▶ WHAT YOU ARE ASKED TO DO
Using the records below, give again exactly the lines from the line that contains "for size, depth" through the line that contains "bm, geom=bm.verts[:] +", both ends included, and only those.

(Rendered images with source text)

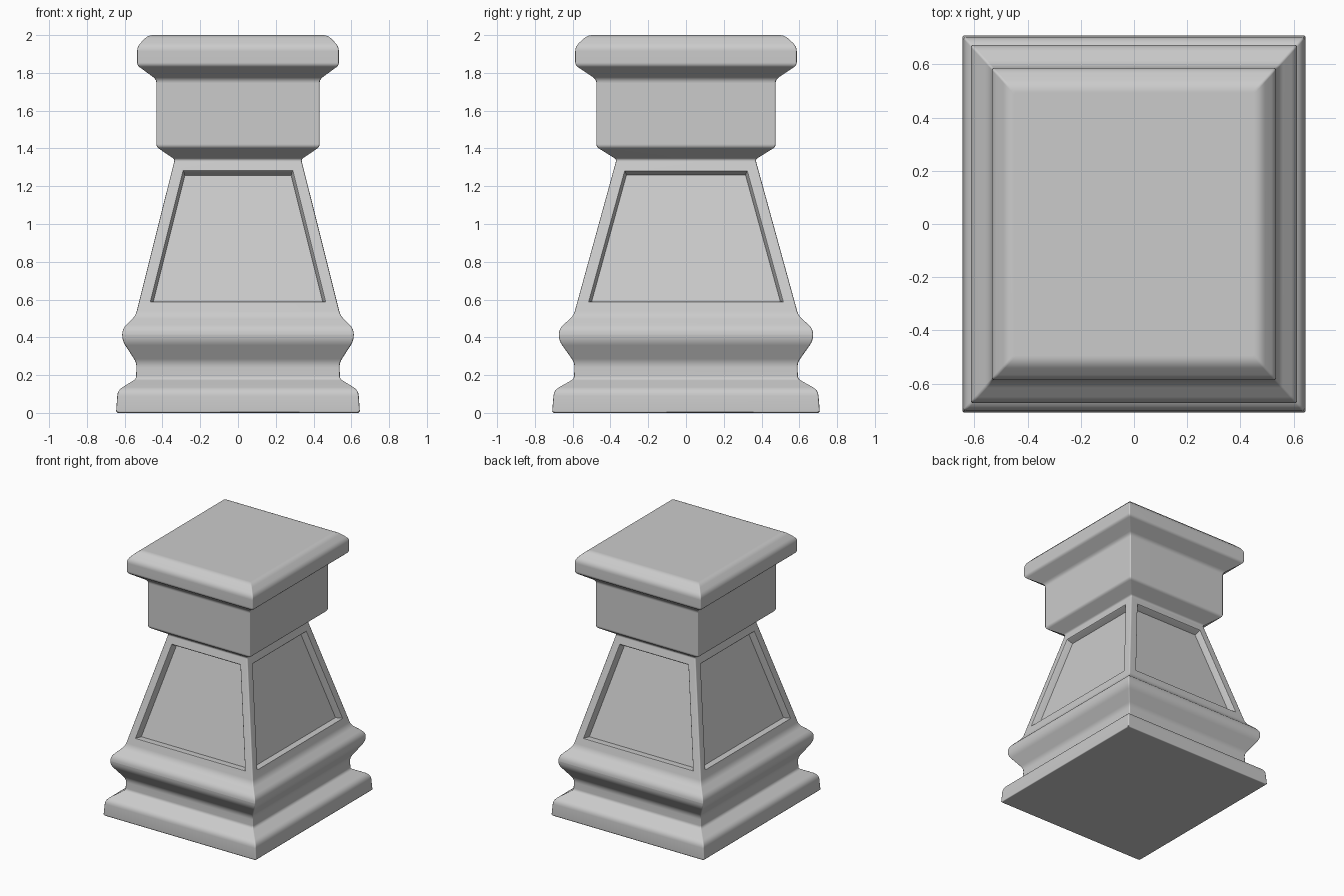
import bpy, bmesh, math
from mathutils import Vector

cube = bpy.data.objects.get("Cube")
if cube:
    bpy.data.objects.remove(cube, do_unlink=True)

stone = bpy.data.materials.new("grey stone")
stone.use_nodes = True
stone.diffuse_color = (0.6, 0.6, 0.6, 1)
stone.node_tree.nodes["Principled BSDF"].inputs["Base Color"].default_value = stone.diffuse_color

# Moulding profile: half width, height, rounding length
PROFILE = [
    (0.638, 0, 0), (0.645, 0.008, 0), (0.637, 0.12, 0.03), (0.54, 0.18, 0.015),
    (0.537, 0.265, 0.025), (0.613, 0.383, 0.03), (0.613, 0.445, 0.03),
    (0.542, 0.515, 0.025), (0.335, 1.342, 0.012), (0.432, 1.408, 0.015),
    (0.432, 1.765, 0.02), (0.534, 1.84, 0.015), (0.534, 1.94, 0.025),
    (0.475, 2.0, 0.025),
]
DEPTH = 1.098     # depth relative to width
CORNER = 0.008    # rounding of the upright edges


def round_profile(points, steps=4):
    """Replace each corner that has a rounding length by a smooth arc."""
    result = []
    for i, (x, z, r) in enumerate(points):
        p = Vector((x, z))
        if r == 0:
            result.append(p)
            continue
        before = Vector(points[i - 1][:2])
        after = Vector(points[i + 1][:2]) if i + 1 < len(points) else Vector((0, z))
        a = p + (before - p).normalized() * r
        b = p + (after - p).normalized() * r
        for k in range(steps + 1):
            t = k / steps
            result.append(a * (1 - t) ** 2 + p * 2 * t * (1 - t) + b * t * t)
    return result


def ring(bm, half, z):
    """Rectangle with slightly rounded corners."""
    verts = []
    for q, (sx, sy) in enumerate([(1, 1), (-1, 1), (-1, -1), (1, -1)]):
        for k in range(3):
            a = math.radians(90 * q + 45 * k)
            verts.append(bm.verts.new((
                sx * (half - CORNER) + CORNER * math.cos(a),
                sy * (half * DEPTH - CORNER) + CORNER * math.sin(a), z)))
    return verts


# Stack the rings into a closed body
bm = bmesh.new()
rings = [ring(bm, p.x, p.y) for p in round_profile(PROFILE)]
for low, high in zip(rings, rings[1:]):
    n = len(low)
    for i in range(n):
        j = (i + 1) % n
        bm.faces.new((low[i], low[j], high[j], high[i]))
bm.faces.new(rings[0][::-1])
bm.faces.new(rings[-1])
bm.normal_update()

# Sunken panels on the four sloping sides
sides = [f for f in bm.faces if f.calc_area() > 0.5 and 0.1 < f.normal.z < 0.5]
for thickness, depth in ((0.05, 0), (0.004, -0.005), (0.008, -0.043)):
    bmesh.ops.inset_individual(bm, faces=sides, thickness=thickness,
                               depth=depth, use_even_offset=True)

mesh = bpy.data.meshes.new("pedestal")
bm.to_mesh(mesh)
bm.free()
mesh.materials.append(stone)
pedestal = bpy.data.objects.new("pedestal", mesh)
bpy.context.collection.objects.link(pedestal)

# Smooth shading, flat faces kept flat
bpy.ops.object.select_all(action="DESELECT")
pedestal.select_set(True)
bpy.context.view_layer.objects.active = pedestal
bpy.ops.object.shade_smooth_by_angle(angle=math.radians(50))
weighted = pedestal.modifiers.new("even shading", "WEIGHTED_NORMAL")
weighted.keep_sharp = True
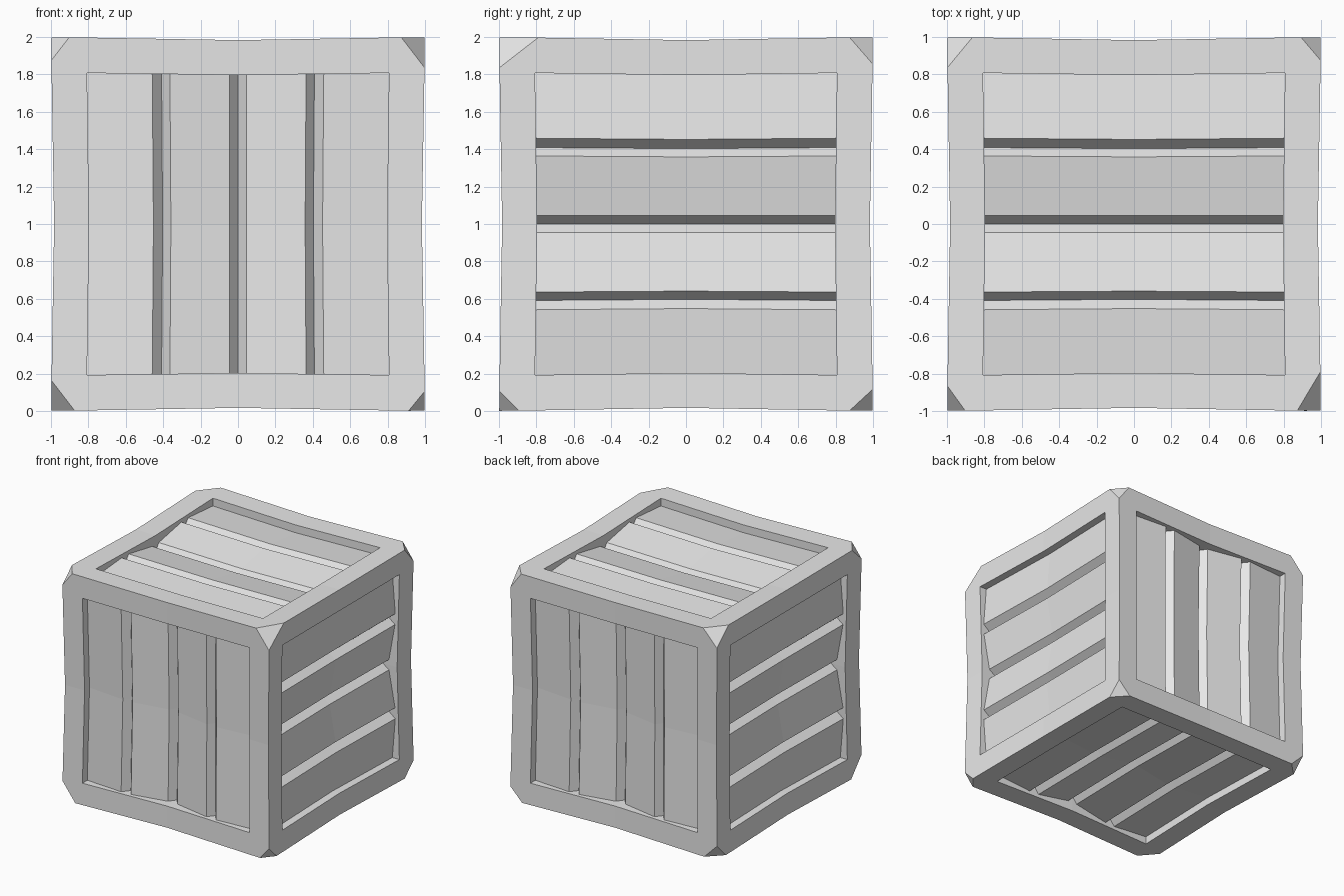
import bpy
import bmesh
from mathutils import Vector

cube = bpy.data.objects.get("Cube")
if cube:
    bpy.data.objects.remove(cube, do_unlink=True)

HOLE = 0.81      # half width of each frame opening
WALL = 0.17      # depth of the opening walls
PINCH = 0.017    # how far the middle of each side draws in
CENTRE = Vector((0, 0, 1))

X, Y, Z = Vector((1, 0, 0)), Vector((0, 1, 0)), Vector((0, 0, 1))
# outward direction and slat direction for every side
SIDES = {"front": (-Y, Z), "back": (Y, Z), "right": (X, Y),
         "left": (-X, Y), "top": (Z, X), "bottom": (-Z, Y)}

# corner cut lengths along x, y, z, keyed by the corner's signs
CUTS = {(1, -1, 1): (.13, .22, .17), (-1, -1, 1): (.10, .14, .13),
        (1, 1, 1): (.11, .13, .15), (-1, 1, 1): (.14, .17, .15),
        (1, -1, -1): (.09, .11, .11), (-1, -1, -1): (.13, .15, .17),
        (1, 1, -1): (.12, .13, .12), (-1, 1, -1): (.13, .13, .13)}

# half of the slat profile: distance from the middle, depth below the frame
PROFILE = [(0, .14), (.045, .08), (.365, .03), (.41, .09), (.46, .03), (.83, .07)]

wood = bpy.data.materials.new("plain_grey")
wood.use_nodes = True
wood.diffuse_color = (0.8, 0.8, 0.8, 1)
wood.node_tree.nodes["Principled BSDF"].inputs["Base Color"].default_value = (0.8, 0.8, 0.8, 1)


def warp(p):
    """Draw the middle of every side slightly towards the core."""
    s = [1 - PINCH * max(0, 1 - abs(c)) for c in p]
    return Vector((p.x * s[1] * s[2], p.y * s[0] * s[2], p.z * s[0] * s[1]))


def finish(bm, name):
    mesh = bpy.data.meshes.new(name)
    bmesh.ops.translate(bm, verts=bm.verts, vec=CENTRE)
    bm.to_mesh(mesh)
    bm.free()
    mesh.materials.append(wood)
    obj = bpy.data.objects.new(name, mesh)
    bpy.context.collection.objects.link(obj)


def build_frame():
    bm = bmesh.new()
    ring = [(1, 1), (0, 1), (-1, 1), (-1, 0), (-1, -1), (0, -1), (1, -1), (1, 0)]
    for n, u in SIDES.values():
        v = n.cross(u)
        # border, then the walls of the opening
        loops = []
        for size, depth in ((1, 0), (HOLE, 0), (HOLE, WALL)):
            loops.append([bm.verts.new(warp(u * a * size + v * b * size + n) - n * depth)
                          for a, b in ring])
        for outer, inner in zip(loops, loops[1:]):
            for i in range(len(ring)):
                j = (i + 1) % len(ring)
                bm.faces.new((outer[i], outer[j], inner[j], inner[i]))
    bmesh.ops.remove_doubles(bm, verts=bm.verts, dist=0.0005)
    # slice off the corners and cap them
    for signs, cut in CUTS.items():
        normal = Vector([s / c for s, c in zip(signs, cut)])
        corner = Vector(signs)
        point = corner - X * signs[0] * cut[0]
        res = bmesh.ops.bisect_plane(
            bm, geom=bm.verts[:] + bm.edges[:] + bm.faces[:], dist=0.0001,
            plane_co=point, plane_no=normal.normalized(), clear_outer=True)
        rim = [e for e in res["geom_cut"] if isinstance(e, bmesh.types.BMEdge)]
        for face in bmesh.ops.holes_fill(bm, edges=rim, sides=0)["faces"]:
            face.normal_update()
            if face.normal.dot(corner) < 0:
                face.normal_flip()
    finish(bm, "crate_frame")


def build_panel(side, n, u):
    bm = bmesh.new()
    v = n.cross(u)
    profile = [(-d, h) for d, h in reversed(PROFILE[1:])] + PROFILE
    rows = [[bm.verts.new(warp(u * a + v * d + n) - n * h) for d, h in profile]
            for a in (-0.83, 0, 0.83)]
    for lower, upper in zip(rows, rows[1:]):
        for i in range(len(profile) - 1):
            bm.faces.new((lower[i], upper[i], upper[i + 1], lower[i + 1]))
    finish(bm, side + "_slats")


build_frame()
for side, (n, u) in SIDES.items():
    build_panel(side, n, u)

▶ FINAL ANSWER
        for size, depth in ((1, 0), (HOLE, 0), (HOLE, WALL)):
            loops.append([bm.verts.new(warp(u * a * size + v * b * size + n) - n * depth)
                          for a, b in ring])
        for outer, inner in zip(loops, loops[1:]):
            for i in range(len(ring)):
                j = (i + 1) % len(ring)
                bm.faces.new((outer[i], outer[j], inner[j], inner[i]))
    bmesh.ops.remove_doubles(bm, verts=bm.verts, dist=0.0005)
    # slice off the corners and cap them
    for signs, cut in CUTS.items():
        normal = Vector([s / c for s, c in zip(signs, cut)])
        corner = Vector(signs)
        point = corner - X * signs[0] * cut[0]
        res = bmesh.ops.bisect_plane(
            bm, geom=bm.verts[:] + bm.edges[:] + bm.faces[:], dist=0.0001,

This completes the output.